Also worth noting...I only recently heard the term "ABH." I had no idea what it meant, so I asked. "Anybody but Hillary." Where did I hear this? Phone banking Democrats. And let me tell you...I've heard it A LOT. (Not necessarily the acronym...the sentiment. A lot.)

I'm not just volunteering for Bernie because I'm convinced he'll be a better president, although I do. I'm volunteering for Bernie because I'm CONVINCED he's the better candidate to go up against whoever ultimately wins the pink slip to the Republican Clown Car. These people breaking attendance records and polling EXTRAORDINARILY WELL when it comes to enthusiasm? They're going to the mat for this guy. And they'll continue to do so until the bitter end. Not to mention the fact that I relish the idea of dozens (hundreds) of over-paid Republican political consultants soiling their drawers when they have to throw out the plan they've been tinkering with and perfecting for the last 7 years. "Uhhh...wait a minute! This isn't how it was supposed to go! What do we do now?!"

Heh. Just posted on the official Iowa for Bernie Sanders FB page: "To win elections, Sanders said, 'you rally millions of working-class people who have given up on the political process. You rally young people who have given up on the political process.'"

Yep.

Robert said...

@Steven

I'm not speaking about myself fyi. I've voted in every election since 2008, but having been around many disenfranchised voters from different areas of the country for many years, I can tell you the vote for "the lesser of two evils" isn't cutting it anymore. Democrats need a better argument. They need commitment and strength to follow through, to try.

Also there isn't much less relevant to me then Hillary's personal relationship with Bill.

@Robin

I agree with almost everything you are saying. The problem is most voters aren't looking at the bigger picture of elections down the road 8 years from now or the progressive movement going into the future. They want a legitimate government that is fair and just. Now. Neither party is giving them that. Your fear is already realized. A lot of people who lean left DO think change is impossible because of Democratic party's actions since Reagan.

I will keep fighting because eventually I do think things will progress positively. I'm just saying in this election if Hillary wins the primary a lot of people aren't going to vote for anyone. At this moment the Democrats have lost a lot of enthusiasm. Maybe Hillary can gain it back if she wins, I don't know.

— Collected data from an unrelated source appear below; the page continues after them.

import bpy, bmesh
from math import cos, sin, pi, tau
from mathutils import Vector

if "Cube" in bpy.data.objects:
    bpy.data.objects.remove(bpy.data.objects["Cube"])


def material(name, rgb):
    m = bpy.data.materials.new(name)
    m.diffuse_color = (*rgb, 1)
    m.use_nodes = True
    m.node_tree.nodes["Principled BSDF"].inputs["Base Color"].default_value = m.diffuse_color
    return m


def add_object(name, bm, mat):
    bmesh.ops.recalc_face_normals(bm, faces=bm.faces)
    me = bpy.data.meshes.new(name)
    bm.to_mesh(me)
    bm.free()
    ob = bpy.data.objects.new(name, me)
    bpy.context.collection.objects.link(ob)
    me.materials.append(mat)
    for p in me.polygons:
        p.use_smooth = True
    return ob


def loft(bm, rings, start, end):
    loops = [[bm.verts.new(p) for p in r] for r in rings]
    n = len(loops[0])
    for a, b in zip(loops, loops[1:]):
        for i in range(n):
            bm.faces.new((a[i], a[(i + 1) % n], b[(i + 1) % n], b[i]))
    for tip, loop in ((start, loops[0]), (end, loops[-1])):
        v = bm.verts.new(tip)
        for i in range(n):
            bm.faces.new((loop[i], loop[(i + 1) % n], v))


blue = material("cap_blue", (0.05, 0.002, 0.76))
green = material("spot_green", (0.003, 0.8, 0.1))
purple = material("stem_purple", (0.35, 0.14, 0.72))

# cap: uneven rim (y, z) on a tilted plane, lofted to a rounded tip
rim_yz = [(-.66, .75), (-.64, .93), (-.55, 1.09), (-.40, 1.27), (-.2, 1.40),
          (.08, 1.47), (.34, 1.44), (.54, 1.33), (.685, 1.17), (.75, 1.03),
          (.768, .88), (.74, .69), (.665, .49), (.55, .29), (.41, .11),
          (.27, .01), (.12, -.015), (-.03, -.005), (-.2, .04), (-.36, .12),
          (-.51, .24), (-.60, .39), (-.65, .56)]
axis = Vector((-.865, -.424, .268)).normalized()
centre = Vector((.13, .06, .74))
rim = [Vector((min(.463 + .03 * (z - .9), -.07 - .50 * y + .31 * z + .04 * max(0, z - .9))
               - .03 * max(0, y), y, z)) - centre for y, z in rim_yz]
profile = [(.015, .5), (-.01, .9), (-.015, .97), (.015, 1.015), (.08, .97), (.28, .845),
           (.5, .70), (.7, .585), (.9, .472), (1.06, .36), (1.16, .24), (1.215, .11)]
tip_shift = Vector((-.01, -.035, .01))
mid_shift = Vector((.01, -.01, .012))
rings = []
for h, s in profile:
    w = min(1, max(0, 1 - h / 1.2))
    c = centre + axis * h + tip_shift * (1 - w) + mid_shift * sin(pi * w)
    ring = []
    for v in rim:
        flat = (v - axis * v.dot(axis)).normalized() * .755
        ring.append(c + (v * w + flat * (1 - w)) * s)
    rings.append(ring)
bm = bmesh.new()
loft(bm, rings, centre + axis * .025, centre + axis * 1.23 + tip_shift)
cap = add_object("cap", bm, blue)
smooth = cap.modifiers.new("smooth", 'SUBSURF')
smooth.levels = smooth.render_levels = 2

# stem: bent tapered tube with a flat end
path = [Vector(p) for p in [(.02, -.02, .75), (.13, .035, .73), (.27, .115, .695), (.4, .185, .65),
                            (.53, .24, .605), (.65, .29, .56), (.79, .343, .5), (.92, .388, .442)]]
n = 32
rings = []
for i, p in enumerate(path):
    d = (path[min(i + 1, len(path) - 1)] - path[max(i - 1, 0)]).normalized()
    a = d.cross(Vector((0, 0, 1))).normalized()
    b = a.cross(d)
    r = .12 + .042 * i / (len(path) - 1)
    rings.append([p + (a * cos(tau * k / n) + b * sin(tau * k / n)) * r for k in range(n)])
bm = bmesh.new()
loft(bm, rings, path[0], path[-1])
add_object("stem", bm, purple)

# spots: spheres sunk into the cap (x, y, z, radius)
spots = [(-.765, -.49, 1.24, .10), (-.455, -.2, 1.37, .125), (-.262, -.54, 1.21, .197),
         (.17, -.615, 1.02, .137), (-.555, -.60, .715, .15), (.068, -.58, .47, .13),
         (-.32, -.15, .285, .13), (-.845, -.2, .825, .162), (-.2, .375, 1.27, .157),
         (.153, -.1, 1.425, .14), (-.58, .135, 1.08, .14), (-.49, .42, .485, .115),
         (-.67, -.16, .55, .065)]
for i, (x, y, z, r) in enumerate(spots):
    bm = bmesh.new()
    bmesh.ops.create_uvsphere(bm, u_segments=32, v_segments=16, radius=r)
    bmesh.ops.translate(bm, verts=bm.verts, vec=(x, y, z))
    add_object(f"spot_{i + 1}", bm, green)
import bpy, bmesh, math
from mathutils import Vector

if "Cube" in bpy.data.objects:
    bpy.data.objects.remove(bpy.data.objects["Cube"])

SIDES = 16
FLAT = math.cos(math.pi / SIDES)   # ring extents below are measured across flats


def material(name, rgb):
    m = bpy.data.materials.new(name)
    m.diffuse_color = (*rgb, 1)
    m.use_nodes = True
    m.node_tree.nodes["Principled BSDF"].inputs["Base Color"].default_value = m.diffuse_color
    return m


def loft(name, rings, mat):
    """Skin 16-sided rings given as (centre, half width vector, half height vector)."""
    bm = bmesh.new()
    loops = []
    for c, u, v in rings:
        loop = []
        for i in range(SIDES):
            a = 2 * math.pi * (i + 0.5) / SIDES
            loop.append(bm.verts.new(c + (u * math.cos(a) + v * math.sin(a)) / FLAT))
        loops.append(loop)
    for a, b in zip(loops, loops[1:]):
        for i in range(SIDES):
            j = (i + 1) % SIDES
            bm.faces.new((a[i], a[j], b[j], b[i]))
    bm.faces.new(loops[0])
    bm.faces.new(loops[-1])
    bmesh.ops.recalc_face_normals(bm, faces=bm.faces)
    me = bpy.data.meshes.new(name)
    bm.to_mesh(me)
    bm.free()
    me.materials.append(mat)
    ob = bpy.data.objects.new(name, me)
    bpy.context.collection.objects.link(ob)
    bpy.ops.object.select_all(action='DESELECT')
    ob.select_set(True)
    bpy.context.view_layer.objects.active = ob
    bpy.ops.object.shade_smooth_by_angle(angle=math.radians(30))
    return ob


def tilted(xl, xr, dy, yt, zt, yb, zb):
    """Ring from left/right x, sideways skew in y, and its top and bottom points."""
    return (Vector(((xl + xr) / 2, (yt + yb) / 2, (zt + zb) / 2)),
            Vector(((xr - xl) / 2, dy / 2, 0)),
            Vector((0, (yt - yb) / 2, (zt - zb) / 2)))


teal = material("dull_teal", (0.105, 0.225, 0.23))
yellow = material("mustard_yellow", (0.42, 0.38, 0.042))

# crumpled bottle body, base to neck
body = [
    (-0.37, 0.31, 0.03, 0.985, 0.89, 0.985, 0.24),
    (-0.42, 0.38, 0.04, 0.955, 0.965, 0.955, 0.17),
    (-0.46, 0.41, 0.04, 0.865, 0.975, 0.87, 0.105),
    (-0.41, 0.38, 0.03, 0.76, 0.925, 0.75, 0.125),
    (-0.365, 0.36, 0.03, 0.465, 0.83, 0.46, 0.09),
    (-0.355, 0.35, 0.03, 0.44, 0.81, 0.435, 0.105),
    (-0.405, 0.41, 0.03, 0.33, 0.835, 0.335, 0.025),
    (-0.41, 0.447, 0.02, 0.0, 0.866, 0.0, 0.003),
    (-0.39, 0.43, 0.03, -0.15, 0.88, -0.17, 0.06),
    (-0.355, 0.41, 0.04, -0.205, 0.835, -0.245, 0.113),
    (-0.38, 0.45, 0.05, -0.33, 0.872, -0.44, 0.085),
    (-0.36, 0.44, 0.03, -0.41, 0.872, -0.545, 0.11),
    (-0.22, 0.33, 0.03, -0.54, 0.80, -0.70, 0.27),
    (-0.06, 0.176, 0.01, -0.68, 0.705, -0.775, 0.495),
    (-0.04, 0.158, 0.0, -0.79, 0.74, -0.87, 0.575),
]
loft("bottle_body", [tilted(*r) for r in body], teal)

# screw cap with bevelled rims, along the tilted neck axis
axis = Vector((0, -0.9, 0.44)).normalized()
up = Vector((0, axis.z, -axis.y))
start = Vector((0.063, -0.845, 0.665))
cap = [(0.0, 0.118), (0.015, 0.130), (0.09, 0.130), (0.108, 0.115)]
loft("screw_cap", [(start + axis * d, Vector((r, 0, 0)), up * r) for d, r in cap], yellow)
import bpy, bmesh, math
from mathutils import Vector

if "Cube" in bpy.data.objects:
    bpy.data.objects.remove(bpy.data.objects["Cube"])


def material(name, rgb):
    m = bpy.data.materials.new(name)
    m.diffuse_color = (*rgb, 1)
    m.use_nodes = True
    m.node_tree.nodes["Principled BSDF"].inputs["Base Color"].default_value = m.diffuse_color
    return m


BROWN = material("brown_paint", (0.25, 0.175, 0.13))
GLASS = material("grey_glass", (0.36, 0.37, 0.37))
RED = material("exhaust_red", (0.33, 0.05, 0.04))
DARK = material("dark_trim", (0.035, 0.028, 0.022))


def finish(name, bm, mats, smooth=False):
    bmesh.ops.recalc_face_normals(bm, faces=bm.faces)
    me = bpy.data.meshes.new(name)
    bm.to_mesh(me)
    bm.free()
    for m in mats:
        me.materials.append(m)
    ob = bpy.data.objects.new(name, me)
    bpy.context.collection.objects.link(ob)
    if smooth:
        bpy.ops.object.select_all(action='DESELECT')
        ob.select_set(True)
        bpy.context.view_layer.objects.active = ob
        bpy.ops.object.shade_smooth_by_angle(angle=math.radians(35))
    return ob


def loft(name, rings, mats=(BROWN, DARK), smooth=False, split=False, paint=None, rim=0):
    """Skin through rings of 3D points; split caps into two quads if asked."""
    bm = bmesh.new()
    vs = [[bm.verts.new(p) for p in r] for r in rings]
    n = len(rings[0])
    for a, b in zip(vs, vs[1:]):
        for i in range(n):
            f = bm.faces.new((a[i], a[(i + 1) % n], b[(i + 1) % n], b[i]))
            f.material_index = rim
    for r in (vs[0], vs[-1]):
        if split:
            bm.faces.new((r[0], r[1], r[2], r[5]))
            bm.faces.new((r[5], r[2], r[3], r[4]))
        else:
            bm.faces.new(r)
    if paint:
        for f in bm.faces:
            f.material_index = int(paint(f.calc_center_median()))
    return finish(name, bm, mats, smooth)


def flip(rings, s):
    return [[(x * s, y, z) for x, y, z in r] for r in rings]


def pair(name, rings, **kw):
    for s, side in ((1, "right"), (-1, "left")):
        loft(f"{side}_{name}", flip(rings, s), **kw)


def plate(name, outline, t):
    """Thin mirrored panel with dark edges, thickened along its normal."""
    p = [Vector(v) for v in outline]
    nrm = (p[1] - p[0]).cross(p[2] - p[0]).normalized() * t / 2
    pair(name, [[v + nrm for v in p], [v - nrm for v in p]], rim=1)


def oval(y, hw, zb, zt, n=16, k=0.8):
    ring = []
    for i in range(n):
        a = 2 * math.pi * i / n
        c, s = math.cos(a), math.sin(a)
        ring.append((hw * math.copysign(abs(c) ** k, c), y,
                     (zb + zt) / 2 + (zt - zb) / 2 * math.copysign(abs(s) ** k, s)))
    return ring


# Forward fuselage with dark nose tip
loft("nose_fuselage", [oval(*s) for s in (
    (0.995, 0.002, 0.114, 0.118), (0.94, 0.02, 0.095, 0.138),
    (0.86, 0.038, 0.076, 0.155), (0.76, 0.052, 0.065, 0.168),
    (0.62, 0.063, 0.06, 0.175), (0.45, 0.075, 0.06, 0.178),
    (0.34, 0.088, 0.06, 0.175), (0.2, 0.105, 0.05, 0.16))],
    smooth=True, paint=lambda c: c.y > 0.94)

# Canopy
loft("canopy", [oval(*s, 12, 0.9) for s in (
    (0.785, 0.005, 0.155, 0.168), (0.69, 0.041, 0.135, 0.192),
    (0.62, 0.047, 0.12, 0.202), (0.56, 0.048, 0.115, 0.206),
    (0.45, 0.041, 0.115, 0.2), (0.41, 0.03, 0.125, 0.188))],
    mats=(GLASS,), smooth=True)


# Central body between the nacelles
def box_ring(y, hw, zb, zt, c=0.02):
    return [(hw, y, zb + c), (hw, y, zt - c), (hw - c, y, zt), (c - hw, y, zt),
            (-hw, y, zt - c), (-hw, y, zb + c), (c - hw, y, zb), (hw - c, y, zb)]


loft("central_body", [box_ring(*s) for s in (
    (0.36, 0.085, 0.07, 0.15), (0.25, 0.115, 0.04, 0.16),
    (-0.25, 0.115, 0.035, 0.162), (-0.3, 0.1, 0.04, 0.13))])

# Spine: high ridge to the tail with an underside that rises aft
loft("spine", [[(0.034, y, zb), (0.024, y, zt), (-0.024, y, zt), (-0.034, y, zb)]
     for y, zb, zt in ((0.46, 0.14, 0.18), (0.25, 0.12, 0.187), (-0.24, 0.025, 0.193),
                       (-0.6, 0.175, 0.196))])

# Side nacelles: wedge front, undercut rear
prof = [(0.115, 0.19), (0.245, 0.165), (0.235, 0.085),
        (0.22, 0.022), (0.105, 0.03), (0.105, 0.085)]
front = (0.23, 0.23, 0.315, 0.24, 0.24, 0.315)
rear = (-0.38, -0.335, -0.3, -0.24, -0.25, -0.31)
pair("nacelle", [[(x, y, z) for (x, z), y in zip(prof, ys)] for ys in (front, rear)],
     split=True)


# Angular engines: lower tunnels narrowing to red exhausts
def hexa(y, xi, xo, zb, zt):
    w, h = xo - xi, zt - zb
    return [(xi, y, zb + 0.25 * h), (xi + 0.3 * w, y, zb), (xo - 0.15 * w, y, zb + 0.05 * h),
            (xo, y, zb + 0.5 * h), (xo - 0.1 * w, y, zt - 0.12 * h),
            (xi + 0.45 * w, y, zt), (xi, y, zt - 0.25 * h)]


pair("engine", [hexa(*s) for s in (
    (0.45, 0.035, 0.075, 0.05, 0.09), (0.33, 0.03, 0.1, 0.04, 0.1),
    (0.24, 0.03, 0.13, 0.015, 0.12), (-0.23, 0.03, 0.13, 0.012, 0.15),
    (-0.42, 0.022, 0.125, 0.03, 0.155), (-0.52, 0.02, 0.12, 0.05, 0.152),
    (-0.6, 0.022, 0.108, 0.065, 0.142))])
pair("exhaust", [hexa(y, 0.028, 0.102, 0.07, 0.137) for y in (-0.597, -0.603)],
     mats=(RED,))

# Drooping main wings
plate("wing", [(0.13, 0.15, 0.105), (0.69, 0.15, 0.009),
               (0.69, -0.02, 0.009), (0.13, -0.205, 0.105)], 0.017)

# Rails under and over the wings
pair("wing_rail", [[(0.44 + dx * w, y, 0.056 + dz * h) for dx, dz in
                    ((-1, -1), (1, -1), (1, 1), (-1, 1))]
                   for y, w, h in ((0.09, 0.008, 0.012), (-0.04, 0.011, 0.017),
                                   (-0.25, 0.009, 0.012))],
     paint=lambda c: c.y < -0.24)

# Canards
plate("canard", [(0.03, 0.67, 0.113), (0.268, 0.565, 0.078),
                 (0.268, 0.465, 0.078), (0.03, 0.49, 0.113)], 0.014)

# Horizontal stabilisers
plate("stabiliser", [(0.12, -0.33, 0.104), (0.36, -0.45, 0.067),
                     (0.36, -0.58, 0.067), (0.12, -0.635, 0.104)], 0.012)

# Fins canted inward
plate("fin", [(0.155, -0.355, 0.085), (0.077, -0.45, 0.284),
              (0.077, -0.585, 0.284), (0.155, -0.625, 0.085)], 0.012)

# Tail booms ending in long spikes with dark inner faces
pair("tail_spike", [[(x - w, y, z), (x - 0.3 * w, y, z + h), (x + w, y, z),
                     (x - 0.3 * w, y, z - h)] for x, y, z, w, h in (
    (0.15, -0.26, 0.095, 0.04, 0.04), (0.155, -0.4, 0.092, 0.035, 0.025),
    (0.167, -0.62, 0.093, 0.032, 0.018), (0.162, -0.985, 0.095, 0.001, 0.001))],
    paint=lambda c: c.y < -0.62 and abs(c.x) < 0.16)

Brian said it better than me! Check out that post.

Avinash Tyagi said...

Then so be it, when she apologizes, I may change my mind about her